Vanderbilt: Every person is of course different, but the amazing phenomena of neural plasticity — literally the brain reshaping itself and adapting to new learning — is with us until we die. In the book, I encountered people well beyond my years who outperformed me in all sorts of tasks. We equate youth with learning and growth, and we fetishize the prodigy over the late-bloomer. I was intrigued by a comment one voice teacher made: She found it surprising that many people think it’s normal for a three-year-old to take private voice lessons, “yet it’s completely out of the question for someone 60 or older.” I’m not saying the old and the young are equally matched, but perhaps differently matched. When it comes to the brain, cognition slows, but wisdom grows.
Cillizza: Finish this sentence: “The biggest lesson my book taught me about human behavior is _____________.” Now, explain.
Vanderbilt: “People are not closed books.”
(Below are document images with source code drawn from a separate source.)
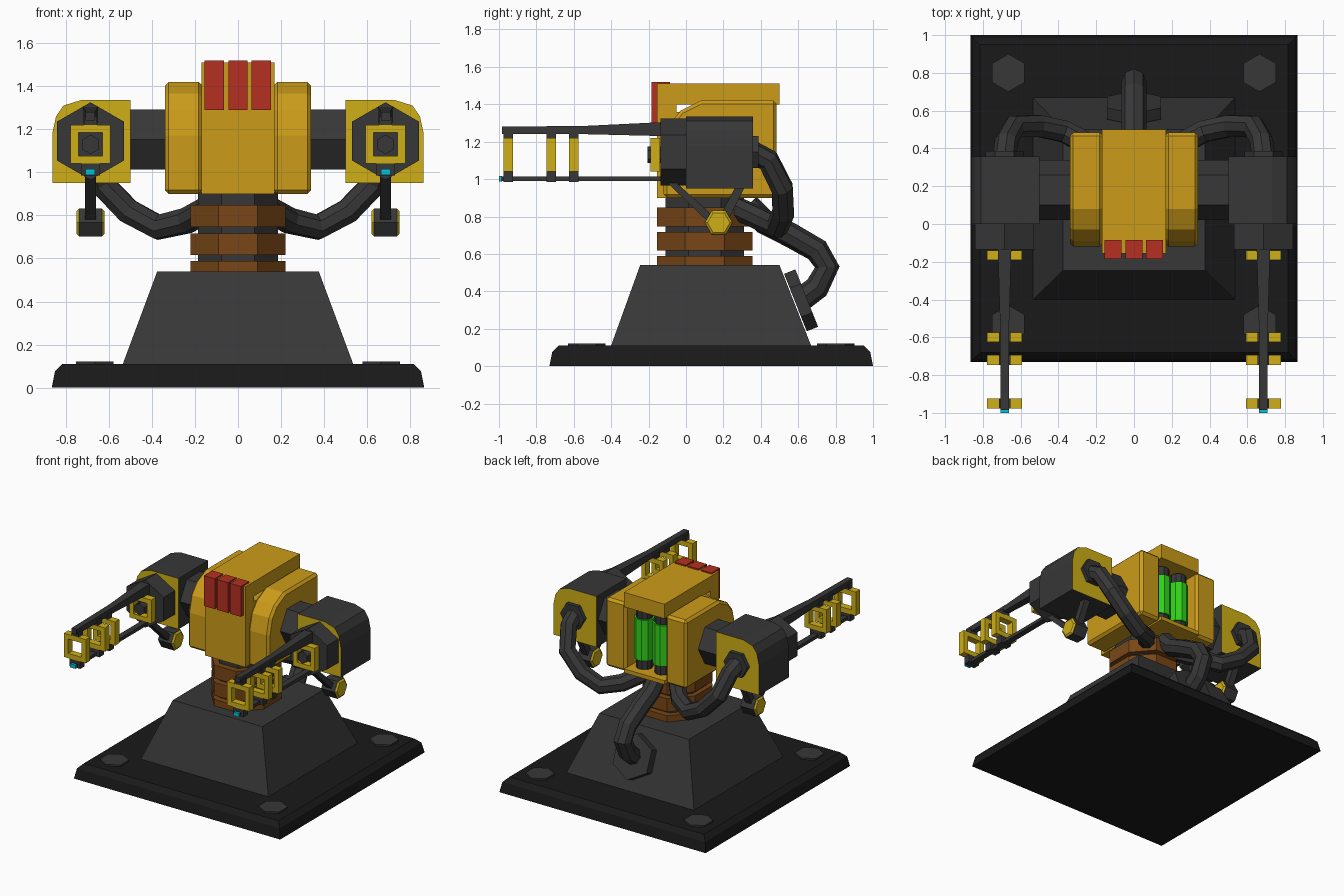
import bpy, bmesh
from math import cos, sin, pi
from mathutils import Vector

if "Cube" in bpy.data.objects:
    bpy.data.objects.remove(bpy.data.objects["Cube"])


def material(name, r, g, b):
    m = bpy.data.materials.new(name)
    m.diffuse_color = (r, g, b, 1)
    m.use_nodes = True
    m.node_tree.nodes["Principled BSDF"].inputs["Base Color"].default_value = m.diffuse_color
    return m


ORANGE = material("orange", 0.60, 0.33, 0.01)
YELLOW = material("yellow", 0.62, 0.43, 0.008)
BROWN = material("brown", 0.19, 0.062, 0.008)
DARK = material("dark_grey", 0.038, 0.038, 0.038)
BLACK = material("black", 0.010, 0.010, 0.010)
RED = material("red", 0.46, 0.03, 0.015)
GREEN = material("green", 0.03, 0.65, 0.01)
CYAN = material("cyan", 0.0, 0.55, 0.7)


def loft(name, sections, mat, closed=False, cap_mat=None):
    """Skin a list of equal-length point rings, capped unless closed."""
    bm = bmesh.new()
    rings = [[bm.verts.new(p) for p in s] for s in sections]
    n = len(rings[0])
    pairs = list(zip(rings, rings[1:])) + ([(rings[-1], rings[0])] if closed else [])
    for a, b in pairs:
        for i in range(n):
            j = (i + 1) % n
            bm.faces.new((a[i], a[j], b[j], b[i]))
    if not closed:
        for r in (rings[0], rings[-1]):
            bm.faces.new(r).material_index = 1 if cap_mat else 0
    bmesh.ops.recalc_face_normals(bm, faces=bm.faces)
    me = bpy.data.meshes.new(name)
    bm.to_mesh(me)
    bm.free()
    me.materials.append(mat)
    if cap_mat:
        me.materials.append(cap_mat)
    ob = bpy.data.objects.new(name, me)
    bpy.context.collection.objects.link(ob)
    return ob


def place(axis, pts, w):
    f = {"x": lambda u, v: (w, u, v), "y": lambda u, v: (u, w, v),
         "z": lambda u, v: (u, v, w)}[axis]
    return [f(u, v) for u, v in pts]


def prism(name, axis, pts, a, b, mat, cap_mat=None):
    return loft(name, [place(axis, pts, a), place(axis, pts, b)], mat, cap_mat=cap_mat)


def rect(u0, u1, v0, v1):
    return [(u0, v0), (u1, v0), (u1, v1), (u0, v1)]


def ngon(cu, cv, ru, rv=None, n=6, rot=0.0):
    rv = rv or ru
    return [(cu + ru * cos(2 * pi * i / n + rot), cv + rv * sin(2 * pi * i / n + rot))
            for i in range(n)]


def box(name, x0, x1, y0, y1, z0, z1, mat):
    return prism(name, "z", rect(x0, x1, y0, y1), z0, z1, mat)


def hose(name, pts, radius):
    cu = bpy.data.curves.new(name, "CURVE")
    cu.dimensions = "3D"
    cu.bevel_depth, cu.bevel_resolution, cu.use_fill_caps = radius, 2, True
    sp = cu.splines.new("POLY")
    sp.points.add(len(pts) - 1)
    for p, c in zip(sp.points, pts):
        p.co = (*c, 1)
    cu.materials.append(DARK)
    ob = bpy.data.objects.new(name, cu)
    bpy.context.collection.objects.link(ob)
    bpy.ops.object.select_all(action="DESELECT")
    ob.select_set(True)
    bpy.context.view_layer.objects.active = ob
    bpy.ops.object.convert(target="MESH")
    for f in bpy.context.object.data.polygons:
        f.use_smooth = False


# base plate with chamfered rim, bolts
loft("base_plate", [place("z", rect(-h, h, 0.135 - h, 0.135 + h), z)
                    for h, z in ((0.865, 0), (0.85, 0.075), (0.815, 0.11))], BLACK)
for x in (-0.665, 0.665):
    for y in (-0.53, 0.80):
        prism("base_bolt", "z", ngon(x, y, 0.1, rot=pi / 2), 0.10, 0.122, DARK)

# tapered pedestal
loft("pedestal", [place("z", rect(-0.555, 0.555, -0.42, 0.69), 0.056),
                  place("z", rect(-0.375, 0.375, -0.245, 0.50), 0.54)], DARK)

# neck core and rings
k = 1 / cos(pi / 8)
prism("neck_core", "z", ngon(0, 0.1, 0.185 * k, 0.21 * k, 8, pi / 8), 0.5, 0.91, DARK)
for z0, z1 in ((0.53, 0.588), (0.617, 0.717), (0.747, 0.848)):
    prism("neck_ring", "z", ngon(0, 0.1, 0.22 * k, 0.255 * k, 8, pi / 8), z0, z1, BROWN)

# head: centre spine with open rear bay
prism("head_spine", "x", [(-0.155, 0.90), (-0.155, 1.51), (0.50, 1.51), (0.50, 1.40),
                          (-0.05, 1.40), (-0.05, 1.36), (0.27, 1.36), (0.27, 0.93),
                          (0.50, 0.93), (0.50, 0.90)], -0.17, 0.17, ORANGE)

# red blocks on the brow
for x in (-0.11, 0, 0.108):
    box("brow_block", x - 0.045, x + 0.045, -0.185, -0.085, 1.29, 1.52, RED)

# energy rods in the rear bay
for x in (-0.078, 0.078):
    prism("rod_core", "z", ngon(x, 0.385, 0.072, n=10), 1.00, 1.31, GREEN)
    prism("rod_cap_low", "z", ngon(x, 0.385, 0.06, n=10), 0.93, 1.00, DARK)
    prism("rod_cap_top", "z", ngon(x, 0.385, 0.06, n=10), 1.31, 1.38, DARK)

# rear hose with hexagonal flange on the pedestal slope
nrm = Vector((0, 0.43, 0.17)).normalized()
up = Vector((0, -0.17, 0.43)).normalized()
c = Vector((0, 0.585, 0.34))
flange = [c + Vector((0.165 * sin(i * pi / 3), 0, 0)) + up * (0.165 * cos(i * pi / 3))
          for i in range(6)]
loft("hose_flange", [flange, [p + nrm * 0.065 for p in flange]], DARK)
hose("rear_hose", [(0, 0.33, 0.86), (0, 0.42, 0.77), (0, 0.56, 0.70), (0, 0.70, 0.62),
                   (0, 0.755, 0.53), (0, 0.70, 0.42), (0, 0.60, 0.345)], 0.066)

POD = [(0.50, 0.95), (0.50, 1.335), (0.73, 1.335), (0.81, 1.31), (0.845, 1.26),
       (0.862, 1.18), (0.862, 0.95)]
SIDE = [(-0.12, 0.90), (-0.12, 1.17), (-0.09, 1.29), (-0.03, 1.365), (0.08, 1.42),
        (0.485, 1.42), (0.485, 0.90)]

for s in (-1, 1):
    X = 0.685 * s
    # rounded head side
    side = prism("head_side", "x", SIDE, 0.165 * s, 0.34 * s, ORANGE)
    bev = side.modifiers.new("chamfer", "BEVEL")
    bev.width, bev.segments, bev.limit_method, bev.angle_limit = 0.018, 1, "ANGLE", 1.2

    # shoulder axle, gun pod and hexagonal housing
    prism("shoulder_axle", "x", ngon(0.18, 1.152, 0.16), 0.33 * s, 0.52 * s, DARK)
    prism("gun_pod", "y", [(x * s, z) for x, z in POD], 0.0, 0.357, DARK, YELLOW)
    prism("gun_housing", "y", ngon(X, 1.145, 0.18, 0.18, 6, pi / 2), -0.135, 0.02, DARK)
    prism("gun_nozzle", "y", ngon(X, 1.13, 0.045, rot=pi / 2), -0.205, -0.12, DARK)

    # square coil frames along the rails
    for y in (-0.165, -0.60, -0.72, -0.95):
        o, i = rect(X - 0.092, X + 0.092, 1.04, 1.22), rect(X - 0.056, X + 0.056, 1.076, 1.184)
        a, b = y - 0.026, y + 0.026
        loft("coil_frame", [place("y", o, a), place("y", o, b),
                            place("y", i, b), place("y", i, a)], YELLOW, closed=True)
        if y < -0.5:
            box("frame_clip_low", X - 0.045, X + 0.045, a, b, 0.985, 1.042, DARK)
            box("frame_clip_top", X - 0.03, X + 0.03, a, b, 1.215, 1.26, DARK)

    # rails
    loft("top_rail", [place("y", rect(X - w, X + w, z0, z1), y) for y, w, z0, z1 in
                      ((-0.985, 0.022, 1.24, 1.28), (-0.53, 0.024, 1.24, 1.285),
                       (-0.12, 0.036, 1.23, 1.305))], DARK)
    box("bottom_rail", X - 0.022, X + 0.022, -0.99, -0.12, 0.99, 1.015, DARK)
    box("rail_tip", X - 0.022, X + 0.022, -1.0, -0.985, 0.988, 1.016, CYAN)

    # lower sensor on V struts
    for pts in ([(-0.10, 0.98), (-0.05, 0.98), (0.16, 0.79), (0.13, 0.76)],
                [(0.27, 0.97), (0.32, 0.97), (0.22, 0.77), (0.17, 0.78)]):
        prism("sensor_strut", "x", pts, X - 0.025, X + 0.025, DARK)
    prism("sensor_body", "x", ngon(0.175, 0.767, 0.076), X - 0.054, X + 0.054, DARK)
    for d in (-1, 1):
        loft("sensor_cap", [place("x", ngon(0.175, 0.767, 0.074), X + d * 0.054),
                            place("x", ngon(0.175, 0.767, 0.06), X + d * 0.065)], YELLOW)

    # side hose from pod to neck
    prism("hose_collar", "y", ngon(X, 1.145, 0.1), 0.35, 0.387, DARK)
    hose("side_hose", [(x * s, y, z) for x, y, z in
                       ((0.685, 0.36, 1.14), (0.675, 0.44, 1.10), (0.635, 0.515, 0.95),
                        (0.51, 0.52, 0.82), (0.37, 0.49, 0.745), (0.24, 0.42, 0.775),
                        (0.12, 0.28, 0.84))], 0.062)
We begin so many things when we’re young. We try many different sports, we sing in the school choir, we draw, we’re told our horizons are endless. Over time, those horizons shrink; sometimes out of necessity, other times simply because we, or someone else, doesn’t believe we’re good enough to try our hand at something. Like a river flowing into a narrow canyon, there’s a sort of winnowing of experience, and it’s often difficult to swim upstream against that.
But we’re not done, our story’s not over. We may not become the next Picasso — no one can, he already was. But we can create things, move our body, express our voice and our vision, in our ways, in our time, at any age. Sometimes, people’s greatest passion is unlocked in some curious pursuit that’s totally outside what they normally do; the actor who throws pottery, the baseball player who starts a book club, the CEO who loves to do Ironmans. We shouldn’t think of these as distractions, or some watering down of who are, but our very strength.